##### DATA EXTRACTS
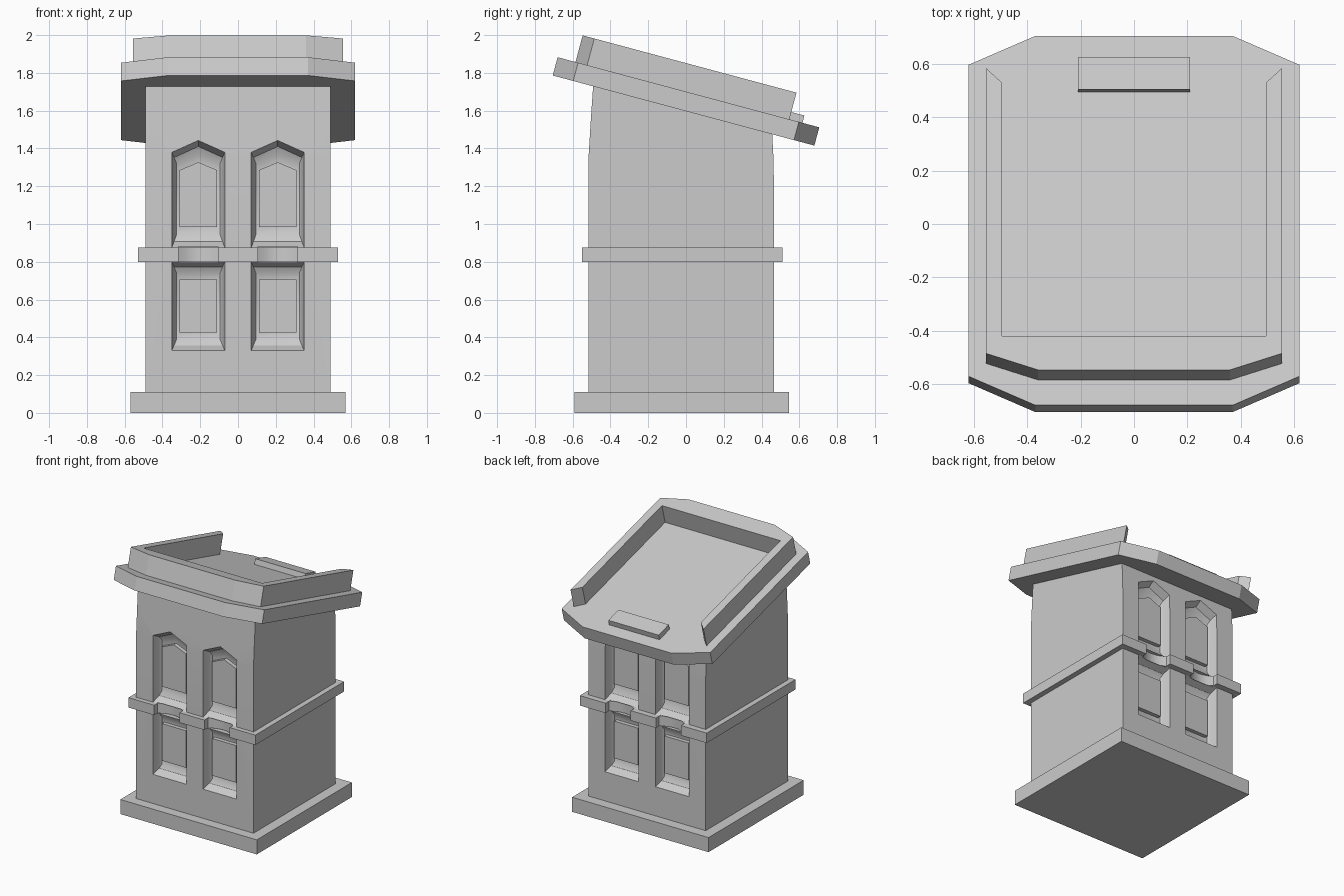
import bpy, bmesh, math
from mathutils import Matrix

if "Cube" in bpy.data.objects:
    bpy.data.objects.remove(bpy.data.objects["Cube"])

YC = -0.025                       # centre of the body in y
TILT = Matrix.Translation((0, 0, 1.649)) @ Matrix.Rotation(math.radians(-15), 4, 'X')


def loft(name, loops):
    """Closed solid through loops of equal point count."""
    bm = bmesh.new()
    rings = [[bm.verts.new(p) for p in loop] for loop in loops]
    n = len(rings[0])
    for a, b in zip(rings, rings[1:]):
        for i in range(n):
            j = (i + 1) % n
            bm.faces.new((a[i], a[j], b[j], b[i]))
    bm.faces.new(rings[0][::-1])
    bm.faces.new(rings[-1])
    bmesh.ops.recalc_face_normals(bm, faces=bm.faces)
    me = bpy.data.meshes.new(name)
    bm.to_mesh(me)
    bm.free()
    ob = bpy.data.objects.new(name, me)
    bpy.context.collection.objects.link(ob)
    return ob


def slab(name, outline, z0, z1, matrix=None):
    ob = loft(name, [[(x, y, z) for x, y in outline] for z in (z0, z1)])
    if matrix:
        ob.matrix_world = matrix
    return ob


def rect(x, y0, y1):
    return [(-x, y0), (x, y0), (x, y1), (-x, y1)]


def cut(target, cutter):
    m = target.modifiers.new("cut", 'BOOLEAN')
    m.operation = 'DIFFERENCE'
    m.solver = 'EXACT'
    m.object = cutter
    bpy.context.view_layer.objects.active = target
    bpy.ops.object.modifier_apply(modifier=m.name)
    bpy.data.objects.remove(cutter)


def panel_loop(cx, side, depth, hw, z0, shoulder, peak):
    y = YC + side * (0.49 - depth)
    return [(cx - hw, y, z0), (cx + hw, y, z0), (cx + hw, y, shoulder),
            (cx, y, peak), (cx - hw, y, shoulder)]


# Plinth
slab("base_plinth", rect(0.57, -0.59, 0.545), 0, 0.11)

# Body: side profile extruded across x
profile = [(-0.515, 0.1), (0.465, 0.1), (0.465, 1.24), (0.462, 1.37), (0.455, 1.5),
           (-0.49, 1.755), (-0.504, 1.55), (-0.515, 1.37)]
body = loft("body", [[(x, y, z) for y, z in profile] for x in (-0.49, 0.49)])

# Coved panel recesses with raised fields, front and back
outer = {"upper": (0.875, 1.38, 1.445), "lower": (0.33, 0.80, 0.80)}
inner = {"upper": (0.985, 1.285, 1.327), "lower": (0.425, 0.705, 0.705)}
for side, face in ((-1, "front"), (1, "back")):
    for cx, hand in ((-0.21, "left"), (0.21, "right")):
        for row in outer:
            o, q = outer[row], inner[row]
            # the lower panel is flat-topped: drop the gable point
            pick = (lambda l: l) if row == "upper" else (lambda l: l[:3] + l[4:])
            loops = [pick(panel_loop(cx, side, -0.1, 0.14, *o))]
            for deg in (0, 45, 68, 90):
                a = math.radians(deg)
                t = 1 - math.cos(a)
                zs = [p + (r - p) * t for p, r in zip(o, q)]
                loops.append(pick(panel_loop(cx, side, 0.08 * math.sin(a), 0.14 - 0.04 * t, *zs)))
            cut(body, loft("recess_cutter", loops))
            loft(f"{face}_{row}_{hand}_panel",
                 [pick(panel_loop(cx, side, d, 0.1, *q)) for d in (0.1, 0.05)])
        # pocket behind the band's notch
        ys = [YC + side * v for v in (0.41, 0.6)]
        cut(body, slab("notch_cutter", [(cx - 0.105, ys[0]), (cx + 0.105, ys[0]),
                                        (cx + 0.105, ys[1]), (cx - 0.105, ys[1])], 0.795, 0.88))

# Waist band with concave notches over the panels
edge = [(-0.53, 0.53)]
for cx in (-0.21, 0.21):
    edge.append((cx - 0.105, 0.53))
    for i in range(7):
        u = -1 + i / 3
        edge.append((cx + 0.105 * u, 0.455 + 0.035 * u * u))
    edge.append((cx + 0.105, 0.53))
edge.append((0.53, 0.53))
band = [(x, -0.02 - d) for x, d in edge] + [(x, -0.02 + d) for x, d in reversed(edge)]
slab("waist_band", band, 0.80, 0.875)

# Sloping top board with clipped corners
half = [(0.37, -0.717), (0.62, -0.605), (0.62, 0.605), (0.37, 0.717)]
slab("top_board", half + [(-x, y) for x, y in reversed(half)], -0.05, 0.05, TILT)

# Raised rim, open along the low edge
rim = [(0.36, -0.619), (0.555, -0.555), (0.555, 0.553), (0.495, 0.496), (0.495, -0.487)]
slab("top_rim", rim + [(-x, y) for x, y in reversed(rim)], 0.045, 0.196, TILT)

# Small stop ledge
slab("book_ledge", rect(0.21, 0.499, 0.625), 0.045, 0.09, TILT)

# Smooth only the shallow coves and curves
for name in ("body", "waist_band"):
    bpy.ops.object.select_all(action='DESELECT')
    ob = bpy.data.objects[name]
    ob.select_set(True)
    bpy.context.view_layer.objects.active = ob
    bpy.ops.object.shade_smooth_by_angle(angle=math.radians(28))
##########
• [YOUR ASSIGNMENT] A single number is required: the count of lines in the listing that contain the string "slab".

• [OUTPUT] 7